# [Your objective]
All lines from the one containing "# keep the broad facets flat-looking" through the end of the entries below should appear in the answer exactly, with no others.
────
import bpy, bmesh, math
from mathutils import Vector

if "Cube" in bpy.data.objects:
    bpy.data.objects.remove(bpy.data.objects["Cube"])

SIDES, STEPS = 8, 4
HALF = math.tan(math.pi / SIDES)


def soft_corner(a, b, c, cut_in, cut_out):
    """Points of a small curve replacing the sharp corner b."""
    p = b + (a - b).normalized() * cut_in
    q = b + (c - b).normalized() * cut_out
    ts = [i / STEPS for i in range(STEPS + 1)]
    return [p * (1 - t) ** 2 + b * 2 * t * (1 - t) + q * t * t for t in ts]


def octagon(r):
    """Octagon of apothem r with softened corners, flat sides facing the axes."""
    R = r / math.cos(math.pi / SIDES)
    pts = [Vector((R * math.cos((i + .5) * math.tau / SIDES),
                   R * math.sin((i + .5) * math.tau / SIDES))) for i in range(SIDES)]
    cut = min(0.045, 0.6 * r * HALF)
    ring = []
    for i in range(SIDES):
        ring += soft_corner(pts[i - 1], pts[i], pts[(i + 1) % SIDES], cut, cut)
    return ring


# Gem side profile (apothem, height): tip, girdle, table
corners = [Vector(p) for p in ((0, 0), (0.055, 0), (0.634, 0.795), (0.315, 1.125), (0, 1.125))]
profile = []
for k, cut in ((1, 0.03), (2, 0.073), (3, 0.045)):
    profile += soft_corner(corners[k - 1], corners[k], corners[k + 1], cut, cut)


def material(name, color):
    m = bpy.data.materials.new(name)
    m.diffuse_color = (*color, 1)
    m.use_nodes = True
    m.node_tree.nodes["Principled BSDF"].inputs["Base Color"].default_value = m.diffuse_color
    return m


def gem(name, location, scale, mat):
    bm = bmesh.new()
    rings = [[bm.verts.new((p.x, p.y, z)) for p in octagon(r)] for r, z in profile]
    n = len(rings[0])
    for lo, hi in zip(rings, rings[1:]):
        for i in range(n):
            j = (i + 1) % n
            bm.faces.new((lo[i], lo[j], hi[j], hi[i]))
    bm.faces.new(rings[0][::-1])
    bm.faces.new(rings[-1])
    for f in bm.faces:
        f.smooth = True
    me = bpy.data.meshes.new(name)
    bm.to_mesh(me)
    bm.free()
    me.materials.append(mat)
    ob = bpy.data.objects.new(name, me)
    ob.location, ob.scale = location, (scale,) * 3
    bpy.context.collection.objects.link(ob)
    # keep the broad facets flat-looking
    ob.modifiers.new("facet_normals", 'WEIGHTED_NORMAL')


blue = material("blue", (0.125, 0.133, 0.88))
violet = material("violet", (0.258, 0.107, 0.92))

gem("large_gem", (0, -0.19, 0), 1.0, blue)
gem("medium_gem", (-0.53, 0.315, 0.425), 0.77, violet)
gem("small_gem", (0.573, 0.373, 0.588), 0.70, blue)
────
# [Response to the exercise]
    # keep the broad facets flat-looking
    ob.modifiers.new("facet_normals", 'WEIGHTED_NORMAL')


blue = material("blue", (0.125, 0.133, 0.88))
violet = material("violet", (0.258, 0.107, 0.92))

gem("large_gem", (0, -0.19, 0), 1.0, blue)
gem("medium_gem", (-0.53, 0.315, 0.425), 0.77, violet)
gem("small_gem", (0.573, 0.373, 0.588), 0.70, blue)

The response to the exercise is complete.